While the majority of evidence-based practice studies relate to health of human beings, the practice is spreading to other fields. Appropriate sources may vary by discipline; IF in doubt, consult your advisor/professor.
Sources of Evidence
|Meta-analysis of multiple well-designed controlled studies||
|Well-designed randomized controlled trials||
|Well-designed non-randomized controlled trial (quasi-experiments)||
|Observational studies with controls (retrospective studies, interrupted time-series studies, case-control studies, cohort studies with controls)||
|Observational studies without controls (cohort studies without controls and case series)||
Robey, R. R. (2004, April 13). Levels of Evidence. The ASHA Leader. http://www.asha.org/Publications/leader/2004/040413/f040413a2.htm
There are other examples. This is a commonly-used hierarchy.
Rating System for the Hierarchy of Evidence: Quantitative Questions
Level I: Evidence from a systematic review of all relevant randomized controlled trials (RCT's), or evidence-based clinical practice guidelines based on systematic reviews of RCT's
Level II: Evidence obtained from at least one well-designed Randomized Controlled Trial (RCT)
Level III: Evidence obtained from well-designed controlled trials without randomization, quasi-experimental
Level IV: Evidence from well-designed case-control and cohort studies
Level V: Evidence from systematic reviews of descriptive and qualitative studies
Level VI: Evidence from a single descriptive or qualitative study
Level VII: Evidence from the opinion of authorities and/or reports of expert committees
Practice that is based on empirical research is more likely to be sound. Looking for systematic reviews of the literature allows you to have some confidence that the practices recommended are based on more than just a few patients. Systematic reviews that include meta-analyses of the data in the articles are more likely to be reliable.
What rules did the authors follow when doing the meta-analysis or systematic review? There should be:
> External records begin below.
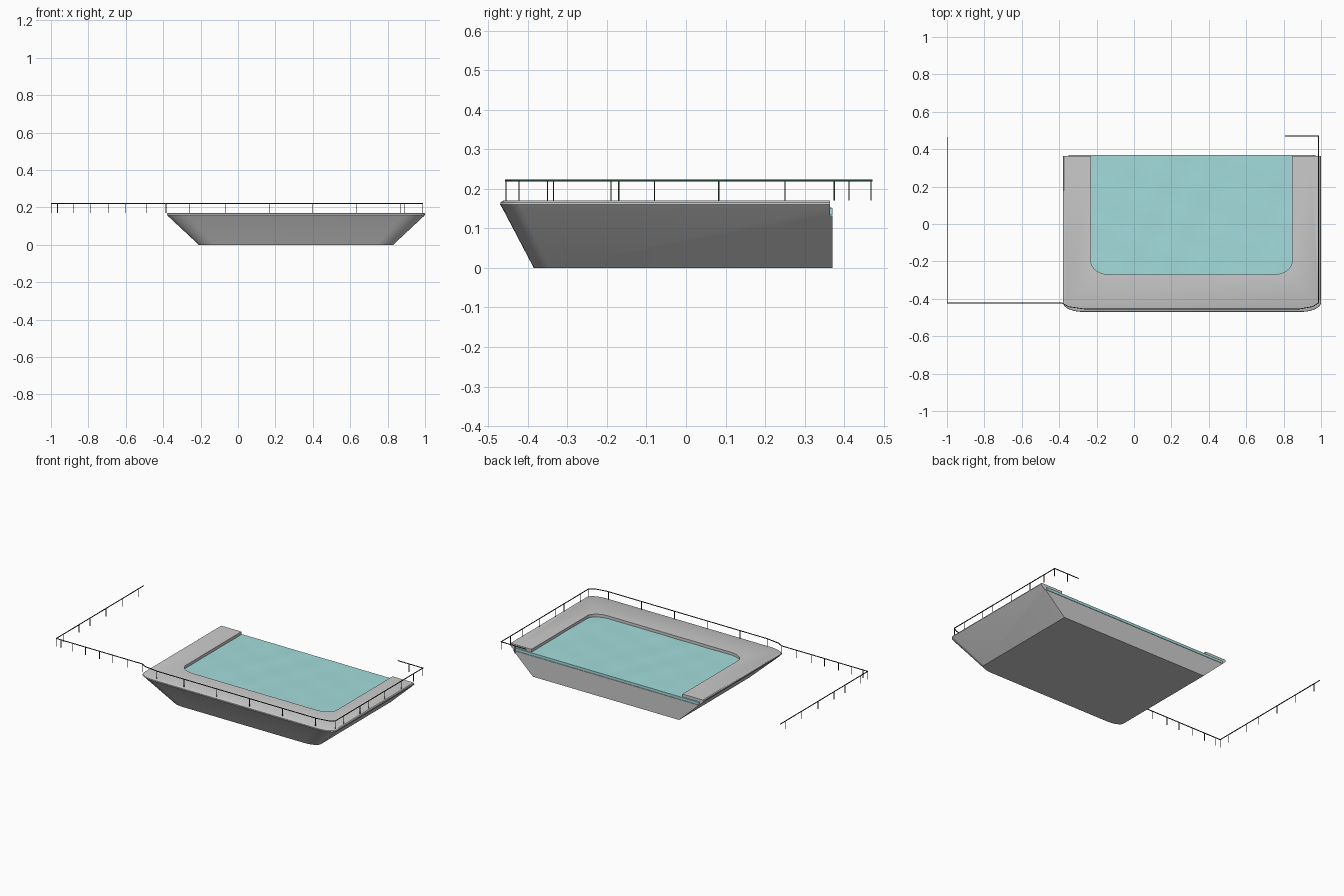
import bpy, bmesh, math
from mathutils import Vector

if "Cube" in bpy.data.objects:
    bpy.data.objects.remove(bpy.data.objects["Cube"])


def material(name, col):
    m = bpy.data.materials.new(name)
    m.diffuse_color = col
    m.use_nodes = True
    m.node_tree.nodes["Principled BSDF"].inputs["Base Color"].default_value = m.diffuse_color
    return m


WATER = material("water_blue", (0.37, 0.72, 0.72, 1))
DARK = material("dark_metal", (0.02, 0.05, 0.03, 1))


def finish(name, bm, mat=None):
    bmesh.ops.recalc_face_normals(bm, faces=bm.faces)
    me = bpy.data.meshes.new(name)
    bm.to_mesh(me)
    bm.free()
    ob = bpy.data.objects.new(name, me)
    bpy.context.collection.objects.link(ob)
    if mat:
        me.materials.append(mat)
    return ob


def outline(x0, x1, y0, y1, rx, ry, n=10):
    """Rectangle with square back corners and rounded front corners."""
    pts = [(x1, y1), (x0, y1)]
    for i in range(n + 1):
        a = math.pi / 2 * i / n
        pts.append((x0 + rx - rx * math.cos(a), y0 + ry - ry * math.sin(a)))
    for i in range(n + 1):
        a = math.pi / 2 * i / n
        pts.append((x1 - rx + rx * math.sin(a), y0 + ry - ry * math.cos(a)))
    return pts


def loft(name, layers, mat=None):
    bm = bmesh.new()
    rings = [[bm.verts.new((x, y, z)) for x, y in pts] for pts, z in layers]
    for a, b in zip(rings, rings[1:]):
        for i in range(len(a)):
            j = (i + 1) % len(a)
            bm.faces.new((a[i], a[j], b[j], b[i]))
    bm.faces.new(rings[0])
    bm.faces.new(rings[-1])
    return finish(name, bm, mat)


def box(name, lo, hi, mat=None):
    (x0, y0, z0), (x1, y1, z1) = lo, hi
    r = [(x0, y0), (x1, y0), (x1, y1), (x0, y1)]
    return loft(name, [(r, z0), (r, z1)], mat)


def cut(ob, cutter):
    cutter.hide_render = True
    m = ob.modifiers.new("cut", 'BOOLEAN')
    m.operation, m.solver, m.object = 'DIFFERENCE', 'EXACT', cutter
    bpy.context.view_layer.objects.active = ob
    bpy.ops.object.modifier_apply(modifier=m.name)
    bpy.data.objects.remove(cutter)


# Tapered basin with a softened deck rim
basin = loft("pool_basin", [
    (outline(-0.21, 0.83, -0.385, 0.37, 0.09, 0.04), 0.0),
    (outline(-0.375, 0.995, -0.466, 0.37, 0.11, 0.05), 0.154),
    (outline(-0.38, 1.0, -0.47, 0.37, 0.11, 0.05), 0.160),
    (outline(-0.379, 0.999, -0.469, 0.37, 0.11, 0.05), 0.166),
    (outline(-0.374, 0.994, -0.462, 0.37, 0.11, 0.05), 0.170)])

# Pool hollow, open overflow edge and recess under the deck ends
cut(basin, loft("hollow_cutter", [
    (outline(-0.23, 0.845, -0.27, 0.352, 0.10, 0.07), 0.08),
    (outline(-0.23, 0.845, -0.27, 0.352, 0.10, 0.07), 0.25)]))
cut(basin, box("edge_cutter", (-0.23, 0.25, 0.132), (0.845, 0.5, 0.25)))
cut(basin, box("ledge_cutter", (-0.6, 0.364, 0.132), (1.2, 0.5, 0.25)))
bpy.ops.object.select_all(action='DESELECT')
basin.select_set(True)
bpy.context.view_layer.objects.active = basin
bpy.ops.object.shade_smooth_by_angle(angle=math.radians(30))

# Gently rippled water surface
bm = bmesh.new()
bmesh.ops.create_grid(bm, x_segments=60, y_segments=36, size=0.5)
for v in bm.verts:
    x, y = -0.23 + 1.075 * (v.co.x + 0.5), -0.27 + 0.638 * (v.co.y + 0.5)
    w = math.sin(17 * x + 9 * y) * math.sin(21 * y - 6 * x) + 0.5 * math.sin(31 * x - 13 * y)
    v.co = Vector((x, y, 0.152 + 0.0008 * w))
for f in bm.faces:
    f.smooth = True
finish("water_surface", bm, WATER)

# Water spilling along the back ledge
box("overflow_water", (-0.35, 0.362, 0.134), (0.96, 0.37, 0.151), WATER)


def bar(bm, a, b, w=0.004):
    """Square bar between two points."""
    a, b = Vector(a), Vector(b)
    d = b - a
    r = bmesh.ops.create_cube(bm, size=1)
    q = d.to_track_quat('Z', 'Y')
    for v in r["verts"]:
        v.co = (a + b) / 2 + q @ Vector((v.co.x * w, v.co.y * w, v.co.z * (d.length + w)))


# Handrail following the terrace edge
path = [(-0.998, 0.463), (-0.998, -0.422), (-0.385, -0.422), (-0.35, -0.442),
        (-0.26, -0.455), (0.88, -0.455), (0.955, -0.442), (0.987, -0.422),
        (0.987, 0.47), (0.81, 0.47)]
bm = bmesh.new()
for p, q in zip(path, path[1:]):
    bar(bm, (*p, 0.221), (*q, 0.221))
finish("handrail", bm, DARK)

# Railing posts
posts = [(x, -0.422) for x in (-0.998, -0.965, -0.88, -0.79, -0.69, -0.6, -0.49, -0.385)]
posts += [(x, -0.455) for x in (-0.26, -0.065, 0.168, 0.4, 0.635, 0.87)]
posts += [(-0.998, y) for y in (-0.35, -0.19, -0.08, 0.083, 0.25, 0.412)]
posts += [(0.987, y) for y in (-0.422, -0.335, -0.17, -0.08, 0.083, 0.25, 0.375, 0.468)]
posts += [(0.89, 0.468)]
bm = bmesh.new()
for x, y in posts:
    bar(bm, (x, y, 0.172), (x, y, 0.219), 0.003)
finish("railing_posts", bm, DARK)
Did they cover the relevant, important literature in the field? Is the number sufficient? How did they define useful studies? Does their definition make sense? Did they include randomized controlled studies as at least part of their selection? Did they suggest implications of the results of the study for practice and research? Are recommendations or protocols included, or are you directed to them in another document?
Things to consider: Did they ask a good question? the 'right' question? Did they make their methods explicit? Was their search detailed? Was it comprehensive? What did they miss, and why?
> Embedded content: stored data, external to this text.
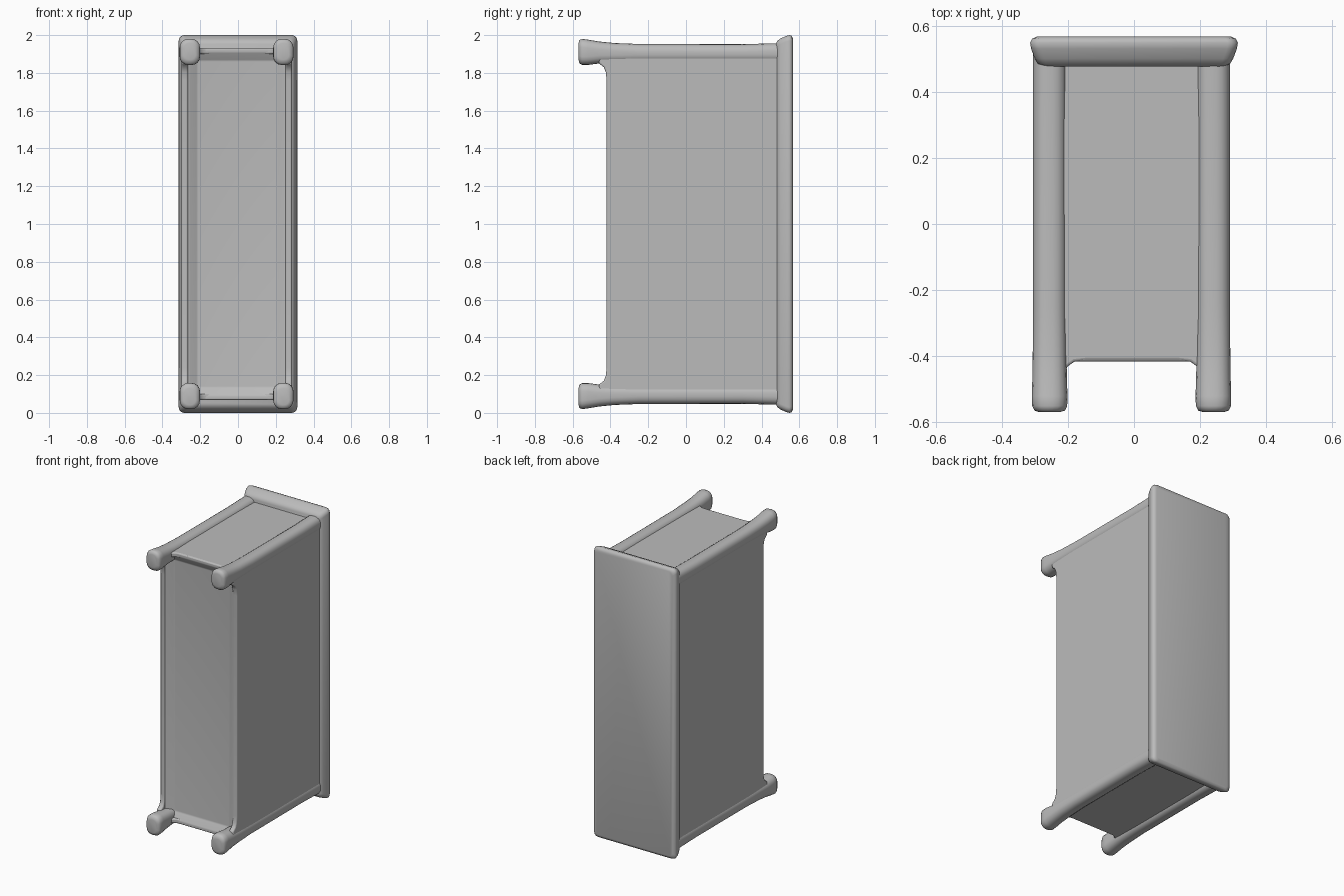
import bpy, bmesh, math

if "Cube" in bpy.data.objects:
    bpy.data.objects.remove(bpy.data.objects["Cube"], do_unlink=True)

grey = bpy.data.materials.new("plain grey")
grey.use_nodes = True
GREY = (0.5, 0.5, 0.5, 1)
grey.diffuse_color = GREY
bsdf = grey.node_tree.nodes["Principled BSDF"]
bsdf.inputs["Base Color"].default_value = GREY
bsdf.inputs["Roughness"].default_value = 0.8


def finish(name, bm, bevel=0, angle=40):
    """Turn a bmesh into a smooth shaded object with an optional bevel."""
    bmesh.ops.recalc_face_normals(bm, faces=bm.faces)
    me = bpy.data.meshes.new(name)
    bm.to_mesh(me)
    bm.free()
    me.materials.append(grey)
    ob = bpy.data.objects.new(name, me)
    bpy.context.collection.objects.link(ob)
    if bevel:
        mod = ob.modifiers.new("soft edges", 'BEVEL')
        mod.width, mod.segments, mod.limit_method = bevel, 3, 'ANGLE'
    bpy.ops.object.select_all(action='DESELECT')
    ob.select_set(True)
    bpy.context.view_layer.objects.active = ob
    bpy.ops.object.shade_smooth_by_angle(angle=math.radians(angle))
    return ob


def loft(name, rings, steps=4, angle=40):
    """Skin rounded rectangles (y, centre x, centre z, half x, half z, radius)."""
    bm = bmesh.new()
    loops = []
    for y, cx, cz, hx, hz, r in rings:
        loop = []
        for q, (sx, sz) in enumerate([(1, 1), (-1, 1), (-1, -1), (1, -1)]):
            for i in range(steps + 1):
                a = math.pi / 2 * (q + i / steps)
                loop.append(bm.verts.new((cx + sx * (hx - r) + r * math.cos(a), y,
                                          cz + sz * (hz - r) + r * math.sin(a))))
        loops.append(loop)
    n = len(loops[0])
    for a, b in zip(loops, loops[1:]):
        for i in range(n):
            j = (i + 1) % n
            bm.faces.new((a[i], a[j], b[j], b[i]))
    bm.faces.new(loops[0])
    bm.faces.new(loops[-1])
    return finish(name, bm, angle=angle)


def slab(name, outline, to3d, lo, hi, bevel):
    """Extrude a 2D outline between two depths."""
    bm = bmesh.new()
    a = [bm.verts.new(to3d(u, v, lo)) for u, v in outline]
    b = [bm.verts.new(to3d(u, v, hi)) for u, v in outline]
    for i in range(len(a)):
        j = (i + 1) % len(a)
        bm.faces.new((a[i], a[j], b[j], b[i]))
    bm.faces.new(a)
    bm.faces.new(b)
    return finish(name, bm, bevel)


# Carcass with a shallow sunken underside that slopes inwards
bm = bmesh.new()
bmesh.ops.create_cube(bm, size=1)
for v in bm.verts:
    v.co = (v.co.x * 0.55 - 0.005, v.co.y * 0.91 + 0.04, 1 + v.co.z * 1.86)
under = [f for f in bm.faces if f.calc_center_median().y < -0.3]
bmesh.ops.inset_region(bm, faces=under, thickness=0.02, use_even_offset=True)
bmesh.ops.inset_region(bm, faces=under, thickness=0.045, depth=-0.03, use_even_offset=True)
finish("carcass", bm, 0.006)

# Long side panels, with the front edge curving out into the feet
half = [(-0.42, 0.76), (-0.425, 0.805), (-0.435, 0.83), (-0.46, 0.85), (-0.46, 0.93), (0.5, 0.93)]
outline = [(y, 1 + z) for y, z in half] + [(y, 1 - z) for y, z in reversed(half)]
for name, x0, x1 in (("right_side_panel", -0.299, -0.265), ("left_side_panel", 0.252, 0.285)):
    slab(name, outline, lambda u, v, d: (d, u, v), x0, x1, 0.008)

# End panels, set slightly back between the legs
half = [(0.14, -0.412), (0.175, -0.416), (0.195, -0.43), (0.215, -0.46), (0.25, -0.46), (0.25, 0.5)]
outline = [(x - 0.005, y) for x, y in half] + [(-x - 0.005, y) for x, y in reversed(half)]
for name, z0, z1 in (("lower_end_panel", 0.068, 0.10), ("upper_end_panel", 1.90, 1.932)):
    slab(name, outline, lambda u, v, d: (u, v, d), z0, z1, 0.008)

# Four rounded legs that run the full depth and flare at the feet
PROFILE = [  # y, inner height, outer height, half width, corner radius
    (0.52, 0.855, 0.958, 0.050, 0.040),
    (0.30, 0.855, 0.952, 0.050, 0.040),
    (-0.25, 0.855, 0.953, 0.050, 0.040),
    (-0.38, 0.853, 0.958, 0.051, 0.040),
    (-0.46, 0.850, 0.966, 0.052, 0.042),
    (-0.52, 0.842, 0.976, 0.054, 0.044),
    (-0.55, 0.842, 0.980, 0.053, 0.044),
    (-0.564, 0.850, 0.974, 0.046, 0.040),
    (-0.569, 0.870, 0.958, 0.030, 0.026),
]
for side, cx in (("right", -0.255), ("left", 0.240)):
    for end, s in (("upper", 1), ("lower", -1)):
        loft(f"{end}_{side}_leg",
             [(y, cx, 1 + s * (a + b) / 2, w, (b - a) / 2, r) for y, a, b, w, r in PROFILE],
             angle=50)

# Overhanging top board with a rounded rim
loft("top_board", [(y, 0, 1, hx, hz, r) for y, hx, hz, r in [
    (0.476, 0.270, 0.955, 0.02),
    (0.484, 0.290, 0.970, 0.025),
    (0.500, 0.300, 0.982, 0.03),
    (0.530, 0.311, 0.995, 0.03),
    (0.548, 0.314, 1.000, 0.03),
    (0.560, 0.308, 0.996, 0.03),
    (0.567, 0.292, 0.980, 0.025)]], angle=50)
A different model for evaluation that I also like is called the rhetorical triangle: the three points of the triangle are author, audience and purpose (Laura Wukovitz, http://Research Guides.hacc.edu/milex). This brings into the consideration that there are often social dimensions to even the most data-driven science ("Whose ox is being gored?"), another way of asking who benefits or loses from a particular publication or study, and in what way?